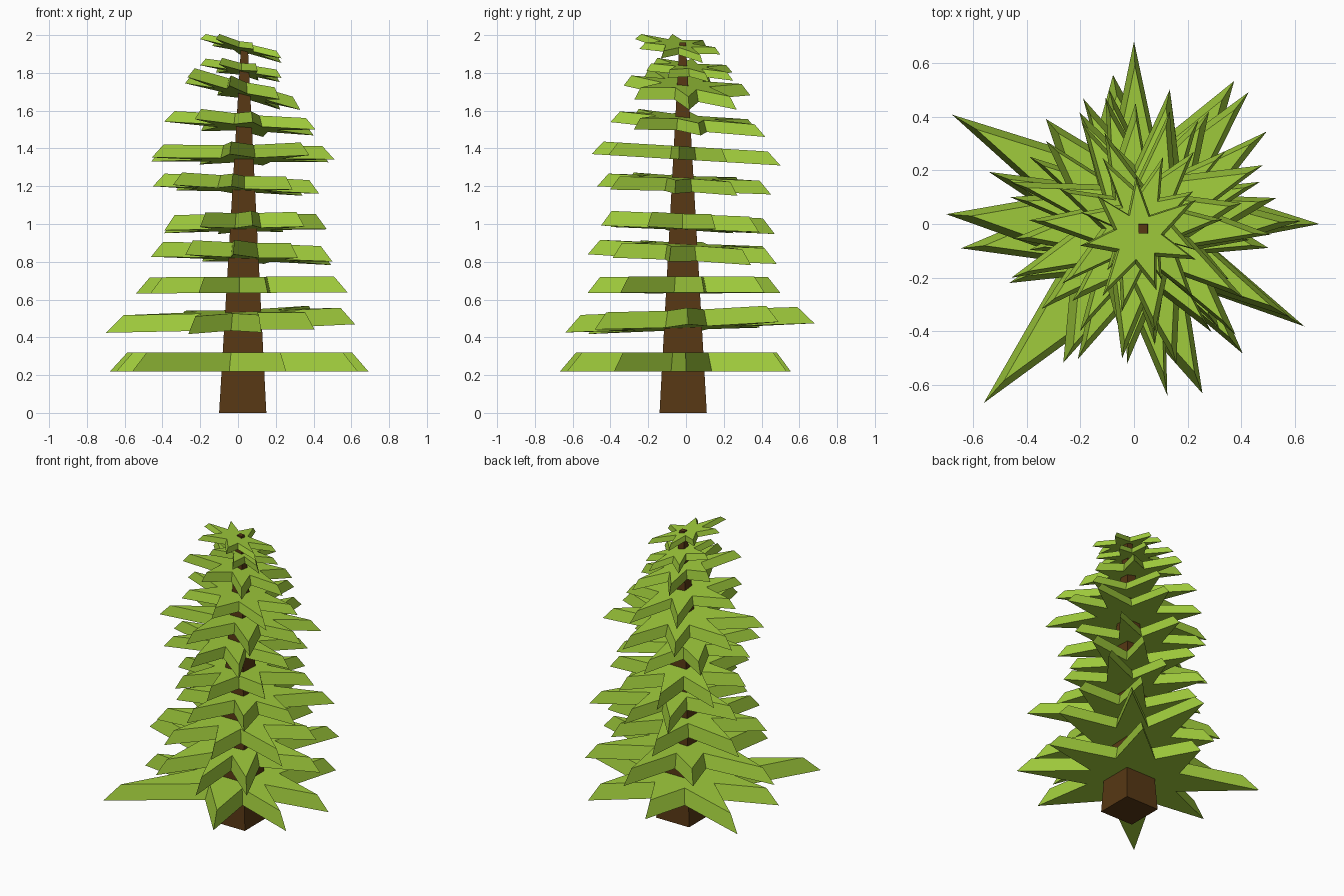
import bpy, bmesh, math, random

if "Cube" in bpy.data.objects:
    bpy.data.objects.remove(bpy.data.objects["Cube"])

random.seed(4)
CX, CY = 0.025, -0.015          # trunk axis


def material(name, rgb):
    m = bpy.data.materials.new(name)
    m.diffuse_color = (*rgb, 1)
    m.use_nodes = True
    m.node_tree.nodes["Principled BSDF"].inputs["Base Color"].default_value = m.diffuse_color
    return m


green = material("needles", (0.35, 0.60, 0.045))
brown = material("bark", (0.095, 0.039, 0.007))


def loft(name, bottom, top, mat):
    """Closed solid between two outlines with the same point count."""
    bm = bmesh.new()
    lo = [bm.verts.new(p) for p in bottom]
    hi = [bm.verts.new(p) for p in top]
    n = len(lo)
    bm.faces.new(lo[::-1])
    bm.faces.new(hi)
    for i in range(n):
        j = (i + 1) % n
        bm.faces.new((lo[i], lo[j], hi[j], hi[i]))
    bmesh.ops.recalc_face_normals(bm, faces=bm.faces)
    me = bpy.data.meshes.new(name)
    bm.to_mesh(me)
    bm.free()
    me.materials.append(mat)
    bpy.context.collection.objects.link(bpy.data.objects.new(name, me))


def outline(tips, valley=0.42):
    """Star outline: a valley point between each pair of tips."""
    mean = sum(r for _, r in tips) / len(tips)
    pts = []
    for i, (a, r) in enumerate(tips):
        b = tips[(i + 1) % len(tips)][0]
        if b < a:
            b += 360
        for ang, rad in ((a, r), ((a + b) / 2, mean * valley)):
            t = math.radians(ang)
            pts.append((rad * math.cos(t), rad * math.sin(t)))
    return pts


def fit(v, lo, hi):
    a, b = min(v), max(v)
    return [lo + (x - a) * (hi - lo) / (b - a) for x in v]


def branch_layer(name, pts, z, thick, sx, sy):
    def ring(k, dz):
        out = []
        for x, y in pts:
            x, y = CX + (x - CX) * k, CY + (y - CY) * k
            out.append((x, y, z + dz + sx * x + sy * y))
        return out
    loft(name, ring(1, 0), ring(0.87, thick), green)


# Trunk: tapered square post
def square(x, y, h, z):
    return [(x + h * a, y + h * b, z) for a, b in ((-1, -1), (1, -1), (1, 1), (-1, 1))]


loft("trunk", square(CX, CY, 0.125, 0), square(0.034, -0.018, 0.017, 1.96), brown)

# Two lowest branch layers: (angle, radius) of each tip
low = [(0, .69), (55, .65), (98, .56), (149, .79), (188, .65), (230, .87), (292, .68), (329, .74)]
second = [(1, .62), (49, .65), (90, .68), (130, .51), (177, .70), (243, .58), (281, .65), (310, .63)]
branch_layer("branches_1", outline(low), 0.22, 0.10, 0, 0)
branch_layer("branches_2", outline(second), 0.447, 0.09, 0.035, 0.04)

# Upper layers: x range, y range, base height, thickness, tilt x, tilt y, first angle, tips
upper = [
    (-.54, .58, -.52, .50, .635, .085, .005, 0, 18, 8),
    (-.46, .50, -.52, .48, .815, .08, -.035, -.045, 33, 8),
    (-.39, .47, -.45, .47, .970, .08, .02, -.045, 12, 8),
    (-.45, .43, -.47, .45, 1.177, .07, -.045, -.045, 43, 8),
    (-.46, .51, -.50, .50, 1.340, .07, 0, -.06, -13, 8),
    (-.39, .41, -.40, .42, 1.510, .06, -.085, -.09, 20, 7),
    (-.28, .33, -.33, .34, 1.688, .06, -.25, -.10, 5, 7),
    (-.20, .23, -.21, .25, 1.807, .04, -.19, -.11, 25, 7),
    (-.20, .23, -.27, .18, 1.920, .035, -.25, -.11, -15, 7),
]
for i, (x0, x1, y0, y1, z, thick, sx, sy, start, n) in enumerate(upper):
    tips = [(start + k * 360 / n + random.uniform(-6, 6), random.uniform(.85, 1.1))
            for k in range(n)]
    xs, ys = zip(*outline(tips))
    pts = list(zip(fit(xs, x0, x1), fit(ys, y0, y1)))
    branch_layer(f"branches_{i + 3}", pts, z, thick, sx, sy)
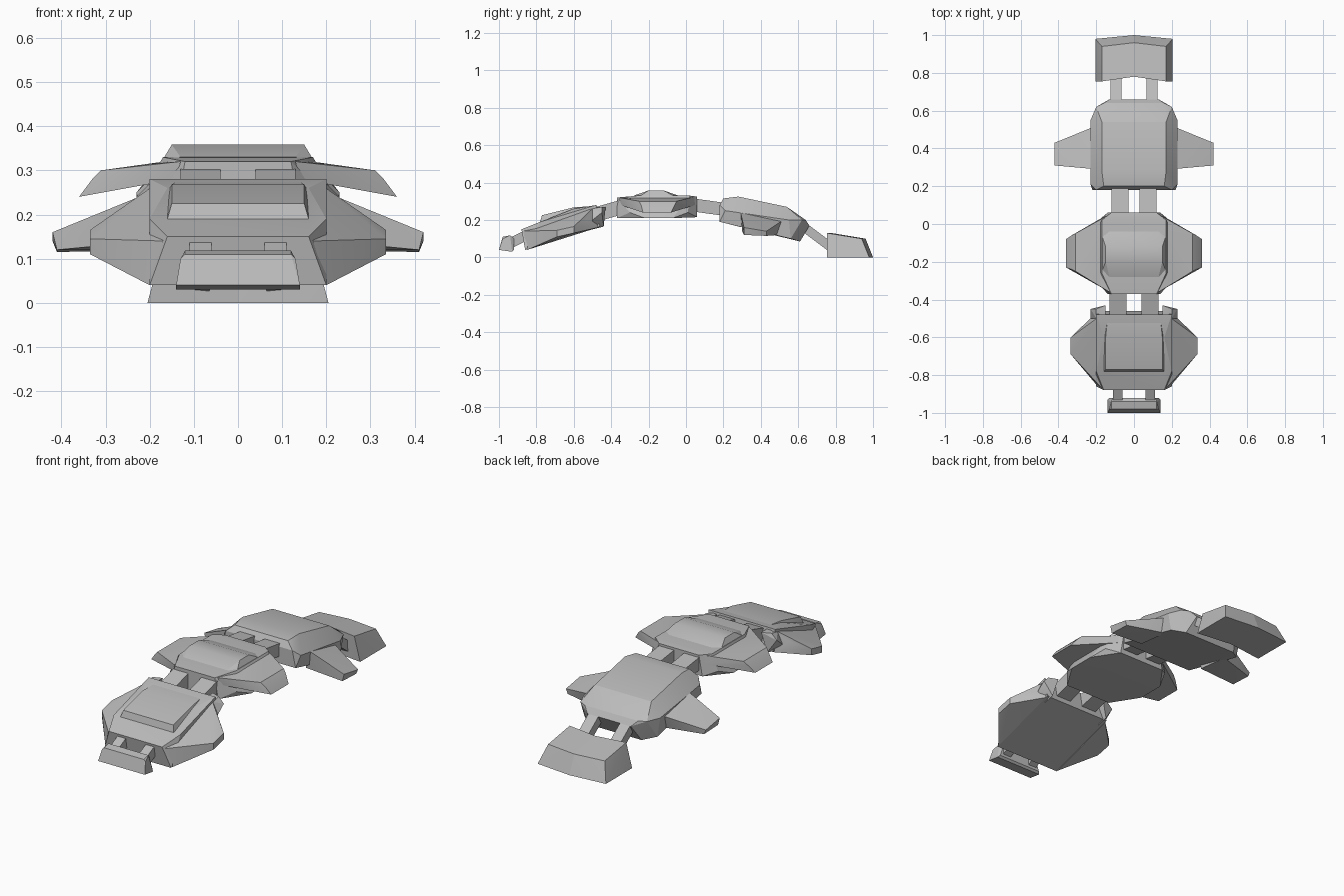
import bpy, bmesh, math

cube = bpy.data.objects.get("Cube")
if cube:
    bpy.data.objects.remove(cube)

GREY = (0.5, 0.5, 0.5, 1)
armour = bpy.data.materials.new("armour grey")
armour.use_nodes = True
armour.diffuse_color = GREY
armour.node_tree.nodes["Principled BSDF"].inputs["Base Color"].default_value = GREY


def edge(out, front, back):
    """A line running front to back, at a distance out from the middle."""
    return [(out, *front), (out, *back)]


def flip(points):
    return [(-x, y, z) for x, y, z in points]


def solid(name, points):
    """Convex flat-sided block around the points."""
    bm = bmesh.new()
    for point in points:
        bm.verts.new(point)
    bmesh.ops.remove_doubles(bm, verts=bm.verts, dist=0.001)
    bmesh.ops.convex_hull(bm, input=bm.verts)
    loose = [vert for vert in bm.verts if not vert.link_faces]
    bmesh.ops.delete(bm, geom=loose, context="VERTS")
    bmesh.ops.dissolve_limit(bm, angle_limit=0.02, verts=bm.verts, edges=bm.edges)
    bmesh.ops.recalc_face_normals(bm, faces=bm.faces)
    mesh = bpy.data.meshes.new(name)
    bm.to_mesh(mesh)
    bm.free()
    mesh.materials.append(armour)
    part = bpy.data.objects.new(name, mesh)
    bpy.context.collection.objects.link(part)
    bpy.ops.object.select_all(action="DESELECT")
    part.select_set(True)
    bpy.context.view_layer.objects.active = part
    bpy.ops.object.shade_smooth_by_angle(angle=math.radians(20))


def centre(name, *edges):
    """One block across the middle."""
    points = sum(edges, [])
    solid(name, points + flip(points))


def pair(name, *edges):
    """Two mirrored blocks, one on each side."""
    points = sum(edges, [])
    solid("left_" + name, points)
    solid("right_" + name, flip(points))


def links(name, inner, outer, front, back, depth):
    """Two sloping bars that join neighbouring plates; front and back follow the top."""
    under = [(y, z - depth) for y, z in (front, back)]
    pair(name, *(line for out in (inner, outer)
                 for line in (edge(out, front, back), edge(out, *under))))


# Front block and its links
centre("front_block",
       edge(out=.12, front=(-.98, .11), back=(-.94, .118)),
       edge(out=.14, front=(-1, .04), back=(-.93, .03)),
       edge(out=.13, front=(-.98, .1), back=(-.92, .04)),
       edge(out=.11, front=(-.98, .1), back=(-.92, .1)))
links("front_link", inner=.06, outer=.11, front=(-.95, .1), back=(-.85, .15), depth=.06)

# Front plate, side flares, rear prongs and raised panel
centre("front_plate",
       edge(out=.16, front=(-.88, .15), back=(-.6, .26)),
       edge(out=.2, front=(-.78, .19), back=(-.48, .28)),
       edge(out=.2, front=(-.86, .04), back=(-.46, .165)))
pair("front_flare",
     edge(out=.17, front=(-.87, .14), back=(-.48, .28)),
     edge(out=.2, front=(-.85, .04), back=(-.47, .16)),
     edge(out=.25, front=(-.77, .13), back=(-.53, .21)),
     edge(out=.25, front=(-.77, .09), back=(-.53, .16)),
     edge(out=.335, front=(-.69, .145), back=(-.6, .165)),
     edge(out=.335, front=(-.69, .11), back=(-.6, .13)))
pair("rear_prong",
     edge(out=.15, front=(-.5, .27), back=(-.43, .27)),
     edge(out=.2, front=(-.5, .26), back=(-.45, .27)),
     edge(out=.23, front=(-.5, .2), back=(-.45, .24)),
     edge(out=.18, front=(-.5, .15), back=(-.44, .165)))
centre("front_raised_panel",
       edge(out=.16, front=(-.78, .19), back=(-.58, .25)),
       edge(out=.15, front=(-.77, .225), back=(-.6, .268)),
       edge(out=.14, front=(-.6, .25), back=(-.5, .274)))
links("front_middle_link", inner=.04, outer=.13,
      front=(-.48, .27), back=(-.34, .31), depth=.08)

# Middle plate, drooping side shells and raised panel
centre("middle_plate",
       edge(out=.12, front=(-.37, .32), back=(.06, .325)),
       edge(out=.17, front=(-.26, .33), back=(.02, .33)),
       edge(out=.14, front=(-.37, .21), back=(.06, .215)),
       edge(out=.2, front=(-.3, .24), back=(.01, .24)),
       edge(out=.235, front=(-.22, .21), back=(-.07, .21)))
pair("side_shell",
     edge(out=.13, front=(-.36, .32), back=(.05, .325)),
     edge(out=.2, front=(-.3, .315), back=(.01, .315)),
     edge(out=.31, front=(-.25, .3), back=(-.05, .3)),
     edge(out=.33, front=(-.24, .28), back=(-.06, .28)),
     edge(out=.36, front=(-.23, .24), back=(-.08, .24)),
     edge(out=.14, front=(-.35, .28), back=(.05, .28)))
centre("middle_raised_panel",
       edge(out=.17, front=(-.25, .325), back=(-.06, .325)),
       edge(out=.15, front=(-.2, .358), back=(-.12, .358)),
       edge(out=.13, front=(-.28, .33), back=(-.04, .33)))
links("middle_rear_link", inner=.03, outer=.12,
      front=(.04, .315), back=(.22, .29), depth=.07)

# Rear plate and its outrigger fins
centre("rear_plate",
       edge(out=.16, front=(.2, .315), back=(.64, .2)),
       edge(out=.17, front=(.28, .325), back=(.54, .27)),
       edge(out=.2, front=(.18, .28), back=(.62, .2)),
       edge(out=.23, front=(.21, .25), back=(.55, .2)),
       edge(out=.22, front=(.18, .19), back=(.56, .1)),
       edge(out=.13, front=(.18, .19), back=(.66, .17)),
       edge(out=.16, front=(.18, .19), back=(.61, .085)))
pair("fin",
     edge(out=.2, front=(.29, .25), back=(.52, .2)),
     edge(out=.2, front=(.3, .14), back=(.49, .12)),
     edge(out=.42, front=(.31, .16), back=(.43, .14)),
     edge(out=.41, front=(.31, .12), back=(.43, .115)))
links("tail_link", inner=.065, outer=.125,
      front=(.62, .2), back=(.78, .08), depth=.06)

# Tail plate in two halves, giving the notched front and peaked back
pair("tail_plate",
     edge(out=0, front=(.78, .13), back=(.96, .1)),
     edge(out=.17, front=(.755, .13), back=(.94, .1)),
     edge(out=0, front=(.78, 0), back=(1, 0)),
     edge(out=.205, front=(.755, 0), back=(.98, 0)))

> [TO DO] Only output the lines from the one with "front=(.62, .2), back=(.78, .08), depth=.06)" through the end of the entries above, exactly as they are.

> [SOLUTION TO THIS TASK]
      front=(.62, .2), back=(.78, .08), depth=.06)

# Tail plate in two halves, giving the notched front and peaked back
pair("tail_plate",
     edge(out=0, front=(.78, .13), back=(.96, .1)),
     edge(out=.17, front=(.755, .13), back=(.94, .1)),
     edge(out=0, front=(.78, 0), back=(1, 0)),
     edge(out=.205, front=(.755, 0), back=(.98, 0)))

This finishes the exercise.